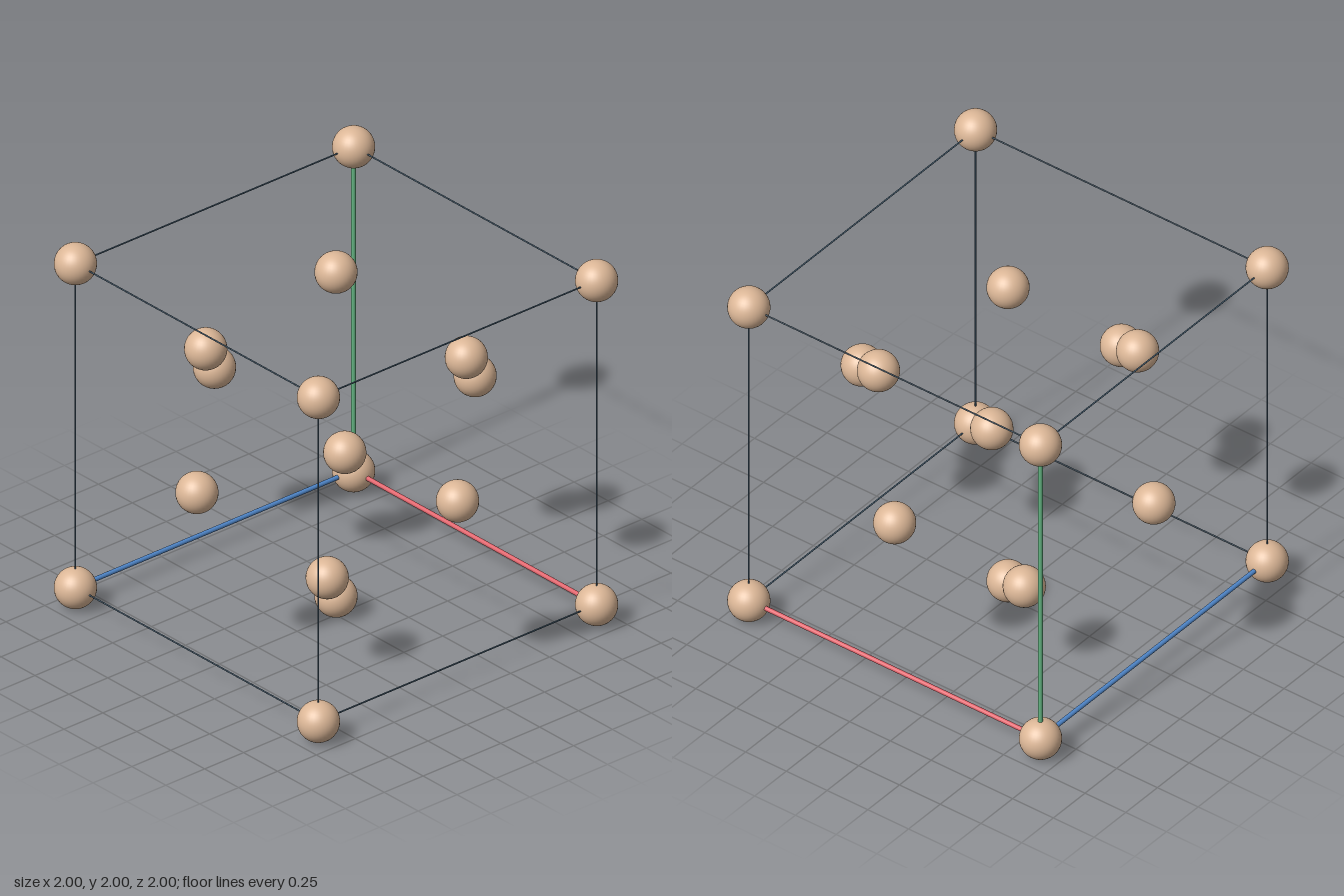
import * as THREE from 'three';

const H = 0.895; // half the cell side
const R = 0.105; // atom radius
const CY = 1; // height of the cell centre

function material(name, color) {
  const m = new THREE.MeshStandardMaterial({ color });
  m.name = name;
  return m;
}

export function createModel() {
  const tan = material('tan', 0xdcb797);
  const slate = material('slate blue', 0x4a6478);
  const axisMaterials = [
    material('red', 0xe0646c),
    material('green', 0x64b482),
    material('blue', 0x5088cc),
  ];

  const model = new THREE.Group();
  model.name = 'crystalCell';
  const cell = new THREE.Group();
  cell.name = 'unitCell';
  cell.position.y = CY;
  model.add(cell);

  // Atoms, placed in units of the half side
  const sphere = new THREE.SphereGeometry(R, 32, 24);
  function addAtom(name, x, y, z) {
    const atom = new THREE.Mesh(sphere, tan);
    atom.name = name;
    atom.position.set(x, y, z).multiplyScalar(H);
    cell.add(atom);
  }
  const signs = [-1, 1];
  for (const x of signs) for (const y of signs) for (const z of signs) {
    addAtom('cornerAtom', x, y, z);
    // Alternate octants hold the inner tetrahedron
    if (x * y * z < 0) addAtom('innerAtom', x / 2, y / 2, z / 2);
  }
  for (const s of signs) {
    addAtom('faceAtom', s, 0, 0);
    addAtom('faceAtom', 0, s, 0);
    addAtom('faceAtom', 0, 0, s);
  }

  // Cell edges: three thick coloured axes meet at one corner, the rest are thin
  const thin = new THREE.CylinderGeometry(0.004, 0.004, 2 * H, 8);
  const thick = new THREE.CylinderGeometry(0.012, 0.012, 2 * H, 16);
  const up = new THREE.Vector3(0, 1, 0);
  const axisNames = ['xAxis', 'yAxis', 'zAxis'];
  for (let i = 0; i < 3; i++) {
    const dir = new THREE.Vector3().setComponent(i, 1);
    for (const a of signs) for (const b of signs) {
      const isAxis = a < 0 && b < 0;
      const rod = new THREE.Mesh(isAxis ? thick : thin, isAxis ? axisMaterials[i] : slate);
      rod.name = isAxis ? axisNames[i] : 'cellEdge';
      rod.position.setComponent((i + 1) % 3, a * H).setComponent((i + 2) % 3, b * H);
      rod.quaternion.setFromUnitVectors(up, dir);
      cell.add(rod);
    }
  }
  return model;
}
- - - -
# [Task details]
Drop the pictures and give every line above again exactly.

# [Answer space]
import * as THREE from 'three';

const H = 0.895; // half the cell side
const R = 0.105; // atom radius
const CY = 1; // height of the cell centre

function material(name, color) {
  const m = new THREE.MeshStandardMaterial({ color });
  m.name = name;
  return m;
}

export function createModel() {
  const tan = material('tan', 0xdcb797);
  const slate = material('slate blue', 0x4a6478);
  const axisMaterials = [
    material('red', 0xe0646c),
    material('green', 0x64b482),
    material('blue', 0x5088cc),
  ];

  const model = new THREE.Group();
  model.name = 'crystalCell';
  const cell = new THREE.Group();
  cell.name = 'unitCell';
  cell.position.y = CY;
  model.add(cell);

  // Atoms, placed in units of the half side
  const sphere = new THREE.SphereGeometry(R, 32, 24);
  function addAtom(name, x, y, z) {
    const atom = new THREE.Mesh(sphere, tan);
    atom.name = name;
    atom.position.set(x, y, z).multiplyScalar(H);
    cell.add(atom);
  }
  const signs = [-1, 1];
  for (const x of signs) for (const y of signs) for (const z of signs) {
    addAtom('cornerAtom', x, y, z);
    // Alternate octants hold the inner tetrahedron
    if (x * y * z < 0) addAtom('innerAtom', x / 2, y / 2, z / 2);
  }
  for (const s of signs) {
    addAtom('faceAtom', s, 0, 0);
    addAtom('faceAtom', 0, s, 0);
    addAtom('faceAtom', 0, 0, s);
  }

  // Cell edges: three thick coloured axes meet at one corner, the rest are thin
  const thin = new THREE.CylinderGeometry(0.004, 0.004, 2 * H, 8);
  const thick = new THREE.CylinderGeometry(0.012, 0.012, 2 * H, 16);
  const up = new THREE.Vector3(0, 1, 0);
  const axisNames = ['xAxis', 'yAxis', 'zAxis'];
  for (let i = 0; i < 3; i++) {
    const dir = new THREE.Vector3().setComponent(i, 1);
    for (const a of signs) for (const b of signs) {
      const isAxis = a < 0 && b < 0;
      const rod = new THREE.Mesh(isAxis ? thick : thin, isAxis ? axisMaterials[i] : slate);
      rod.name = isAxis ? axisNames[i] : 'cellEdge';
      rod.position.setComponent((i + 1) % 3, a * H).setComponent((i + 2) % 3, b * H);
      rod.quaternion.setFromUnitVectors(up, dir);
      cell.add(rod);
    }
  }
  return model;
}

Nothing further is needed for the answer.